The following amendment to GL c. 123, §36C took effect on January 1, 2015
SECTION 16. Said chapter 123 is hereby further amended by adding the following section:-
Section 36C. (a) A court that orders the commitment of a person pursuant to sections 7, 8 or 18 or subsection (b) or (c) of section 16, shall transmit the person’s name and nonclinical, identifying information, including the person’s social security number and date of birth, to the department of criminal justice information services. The court shall notify the person that such person is prohibited from being issued a firearm identification card pursuant to section 129B of chapter 140 or a license to carry pursuant to sections 131 and 131F of said chapter 140 unless a petition for relief is subsequently granted pursuant to subsection (b).
(b) After 5 years from the date of commitment, a person committed pursuant to sections 7, 8 or 18 or subsection (b) or (c) of section 16 may file a petition for relief with the court that ordered the commitment requesting the court to restore the person’s ability to possess a firearm. The court may grant the relief sought in accordance with the principles of due process if the circumstances regarding the person’s disqualifying condition and the person’s record and reputation are determined to be such that: (i) the person is not likely to act in a manner that is dangerous to public safety; and (ii) the granting of relief would not be contrary to the public interest. In making the determination, the court may consider evidence from a licensed medical doctor or clinical psychologist that the person is no longer suffering from the disease or condition that caused the disability or that the disease or condition has been successfully treated for a period of 3 consecutive years.
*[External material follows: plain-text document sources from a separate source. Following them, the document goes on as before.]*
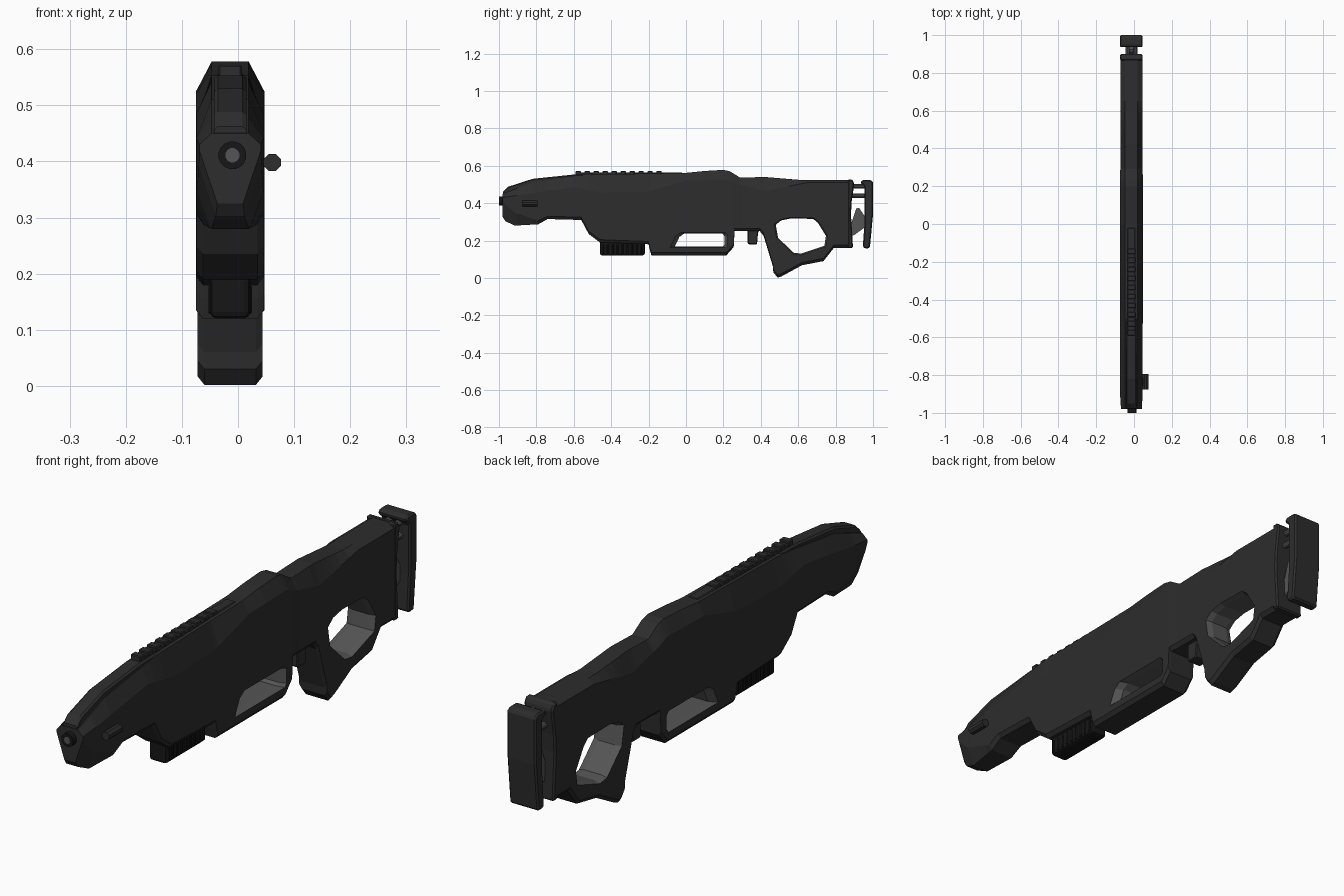
import bpy, bmesh, math
from mathutils import Vector

if "Cube" in bpy.data.objects:
    bpy.data.objects.remove(bpy.data.objects["Cube"])

CX = -0.014  # centre line of the body (the side knob sticks out to +x)


def material(name, v):
    m = bpy.data.materials.new(name)
    m.diffuse_color = (v, v, v, 1)
    m.use_nodes = True
    m.node_tree.nodes["Principled BSDF"].inputs["Base Color"].default_value = m.diffuse_color
    return m


DARK, BLACK, GREY = material("dark", 0.026), material("black", 0.008), material("grey", 0.09)


def make(name, bm, *mats):
    bmesh.ops.recalc_face_normals(bm, faces=bm.faces)
    me = bpy.data.meshes.new(name)
    bm.to_mesh(me)
    bm.free()
    ob = bpy.data.objects.new(name, me)
    bpy.context.collection.objects.link(ob)
    for m in mats:
        me.materials.append(m)
    return ob


def loft(name, rings, *mats, index=0):
    bm = bmesh.new()
    vs = [[bm.verts.new(p) for p in r] for r in rings]
    n = len(rings[0])
    for a, b in zip(vs, vs[1:]):
        for i in range(n):
            j = (i + 1) % n
            bm.faces.new((a[i], a[j], b[j], b[i]))
    bm.faces.new(vs[0])
    bm.faces.new(vs[-1])
    for f in bm.faces:
        f.material_index = index
    return make(name, bm, *mats)


def bevel(ob, w, seg=1):
    m = ob.modifiers.new("bevel", 'BEVEL')
    m.width, m.segments, m.limit_method = w, seg, 'ANGLE'
    return ob


def slab(name, poly, hw, mat, bev=0.0, cx=CX):
    # side profile (y, z) extruded across x
    ob = loft(name, [[(cx + s * hw, y, z) for y, z in poly] for s in (-1, 1)], mat)
    return bevel(ob, bev) if bev else ob


def box(name, y0, y1, z0, z1, hw, mat, bev=0.0):
    return slab(name, [(y0, z0), (y1, z0), (y1, z1), (y0, z1)], hw, mat, bev)


def rod(name, x, z, r, y0, y1, n, mat):
    pts = [(r * math.cos(math.tau * (i + .5) / n), r * math.sin(math.tau * (i + .5) / n)) for i in range(n)]
    return loft(name, [[(x + a, y, z + b) for a, b in pts] for y in (y0, y1)], mat)


def at(line, y):
    if y <= line[0][0]:
        return line[0][1]
    for (a, u), (b, v) in zip(line, line[1:]):
        if y <= b:
            return u + (v - u) * (y - a) / (b - a)
    return line[-1][1]


# Outline curves of the body along y
top = [(-.98, .45), (-.82, .51), (-.6, .54), (-.5, .553), (0, .562), (.1, .572), (.2, .578),
       (.235, .57), (.29, .536), (.42, .54), (.6, .525), (.87, .525)]
shoulder = [(-.98, .43), (-.6, .485), (-.45, .455), (-.2, .462), (0, .52), (.22, .525),
            (.28, .50), (.42, .465), (.55, .49), (.65, .51), (.87, .51)]
bottom = [(-.98, .325), (-.965, .303), (-.915, .28), (-.79, .287), (-.74, .315), (-.56, .31),
          (-.52, .235), (-.46, .19), (-.2, .18), (-.195, .155), (-.185, .12), (.215, .12),
          (.255, .165), (.26, .25), (.395, .25), (.415, .225), (.465, .06), (.467, .03), (.49, .002),
          (.51, .008), (.62, .068), (.735, .09), (.79, .16), (.87, .16)]
width = [(-.98, .055), (-.9, .06), (.25, .061), (.3, .058), (.87, .058)]
cut_w = [(-.98, .032), (-.78, .012)]
cut_h = [(-.98, .095), (-.78, .015)]

# Main body, from nose to stock
rings = []
for y in sorted({p[0] for p in top + shoulder + bottom + width}):
    t, s, b, w = at(top, y), at(shoulder, y), at(bottom, y), at(width, y)
    cw, ch = at(cut_w, y), at(cut_h, y)
    half = [(.033, t), (w, s), (w, b + ch), (w - cw, b)]
    rings.append([(CX + x, y, z) for x, z in half] + [(CX - x, y, z) for x, z in half[::-1]])
body = loft("body_and_stock", rings, DARK, GREY)

# Hand openings with flared rims
holes = {
    "foregrip_opening": ([(-.06, .168), (.195, .168), (.205, .178), (.205, .225), (.195, .237),
                          (-.01, .237), (-.035, .22)], 1.16),
    "stock_opening": ([(.48, .285), (.51, .308), (.56, .318), (.68, .316), (.705, .295), (.748, .225),
                       (.74, .172), (.615, .13), (.575, .135), (.492, .215)], 1.07)}
for name, (poly, k) in holes.items():
    c = sum((Vector(p) for p in poly), Vector((0, 0))) / len(poly)
    rs = []
    for x, f in ((-.08, k * 1.02), (-.06, k), (-.035, 1), (.035, 1), (.06, k), (.08, k * 1.02)):
        rs.append([(CX + x, *(c + (Vector(p) - c) * f)) for p in poly])
    cutter = loft(name + "_cutter", rs, DARK, GREY, index=1)
    cutter.hide_render = True
    cutter.hide_set(True)
    m = body.modifiers.new(name, 'BOOLEAN')
    m.operation, m.solver, m.object = 'DIFFERENCE', 'EXACT', cutter

# Raised spine over the nose
crest = [(-.978, .462), (-.95, .488), (-.82, .53), (-.6, .553), (-.5, .556)]
loft("nose_spine", [[(CX - .029, y, z - .06), (CX - .029, y, z - .006), (CX - .022, y, z),
                     (CX + .022, y, z), (CX + .029, y, z - .006), (CX + .029, y, z - .06)]
                    for y, z in crest], DARK)

# Sight rail with teeth
box("sight_rail", -.59, -.02, .53, .564, .02, DARK, .003)
for i in range(10):
    y = -.59 + i * .048
    box(f"rail_tooth_{i + 1}", y, y + .028, .55, .572, .021, DARK, .003)

# Muzzle ring and bore
rod("muzzle_ring", CX + .004, .411, .025, -1.0, -.96, 16, BLACK)
rod("muzzle_bore", CX + .004, .411, .013, -1.001, -.96, 12, GREY)

# Side knob
rod("side_knob", .061, .398, .0165, -.875, -.795, 8, DARK)
slab("knob_neck", [(-.855, .39), (-.815, .39), (-.815, .406), (-.855, .406)], .012, DARK, cx=.045)

# Ribbed block under the body
bevel(box("lower_block", -.46, -.22, .12, .2, .036, BLACK), .012, 2)
for i in range(9):
    y = -.45 + i * .026
    box(f"block_rib_{i + 1}", y, y + .012, .128, .18, .039, BLACK, .003)

# Trigger
slab("trigger", [(.33, .27), (.33, .185), (.335, .18), (.38, .18), (.385, .24), (.4, .27)], .03, DARK, .004)

# Stock end cap
slab("stock_end_cap", [(.865, .16), (.893, .16), (.882, .34), (.886, .41), (.9, .505), (.888, .527), (.865, .527)],
     .06, DARK, .006)

# Links to the butt pad
for i, (x, z) in enumerate([(-.02, .49), (.02, .49), (-.02, .44), (.02, .44)]):
    rod(f"pad_rod_{i + 1}", CX + x, z, .012, .87, .96, 10, GREY)
slab("pad_arm", [(.88, .22), (.9, .23), (.955, .27), (.955, .33), (.925, .375), (.91, .37), (.88, .28)], .02, GREY)

# Butt pad
slab("butt_pad", [(.945, .165), (.96, .157), (.983, .16), (1.0, .34), (1.0, .515), (.985, .525), (.945, .525),
                  (.932, .51), (.955, .49), (.955, .3)], .06, DARK, .006)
(c) When the court grants a petition for relief pursuant to subsection (b), the clerk shall immediately forward a copy of the order for relief to the department of criminal justice information services.
(d) A person whose petition for relief is denied pursuant to subsection (b) may appeal to the appellate division of the district court for a de novo review of the denial.
When representing a client in a section 12 capacity, in a civil commitment or other matters outlined in section 36C above, you should advise him or her of this change in the law. If your client tells you they have a firearm identification card or that they are licensed to carry a handgun or possess a firearm for employment (e.g., a police officer, a military reservist, etc.) or enjoyment, (e.g. hunting, target shooting, etc.) it will be important to advise them of these provisions. This is the case even if the client might wish to obtain a firearm identification card or license in the future. Such clients may wish to seek admission on a Conditional Voluntary basis, under c. 123, §§10 and 11, so as not to be impacted by these prohibitions. You should also alert your client to the effect of this amendment on their right to possess and/or be licensed for a firearm, should they be committed pursuant to sections 12 (e), 7, 8, 16 (b) or (c) and 18.
CPCS approved for 4 hours of Mental Health Litigation, Adult Criminal Trial, Juvenile Delinquency, Criminal and Family Law, and Post-Conviction credits. Click here for details
Upcoming CLE Opportunity: Part One January 22, Part Two February 12- Suffolk Law (Boston, 2 & 2 credits) Trial and Appellate Advocacy Concentration: Deposition Master Classes: Advanced Deposition Practice & Strategy, January 22 & Complex Case Strategies, February 12
PART ONE: Advanced Deposition Practice and Strategy
Part One focuses on advanced deposition strategies designed to enhance the value and utility of the information obtained. This is not an intro course in “How to Take a Deposition”. This program is designed for lawyers who have taken many dispositions, but continue to experience less than optimal results. Panel members will provide specific examples of case winning depositions that were central to the outcome of the case. Continue reading
The program will be held in-person in Boston at MCLE. Participants also have the option of attending the program via a simulcast in Worcester at UMass Medical School. Continue reading
This program will provide a unique opportunity for new litigators to learn valuable lessons in litigation practice and strategy. Our panel will address important considerations and nuances of Massachusetts Civil Superior Court practice, as well as discuss the various stages in the life cycle of a litigation matter from commencement through summary judgment and offer tips, tricks and pitfalls that every new civil litigator should know.
It’s 5:00 on a Friday afternoon, and you’ve just received a call from—or about—your elderly client. Do you know their rights when they receive a notice that they will be discharged from their nursing home? Do you know how to obtain a review of adequacy of quality of care from a hospital? Can you handle guardianship emergencies and obtain court approval for extraordinary medical treatment? Continue reading
At trial, the jury is effectively dropped into the depths of a jungle and told to find their way out. They are confronted with two strangers (the lawyers), each telling them to follow a different path. Ultimately, the jury must decide who they believe and which path they will travel. They will base their decision not only on the evidence but also on which lawyer they find to be the more credible guide—and that decision typically turns on what they hear first (primacy) and what they hear last (recency). Continue reading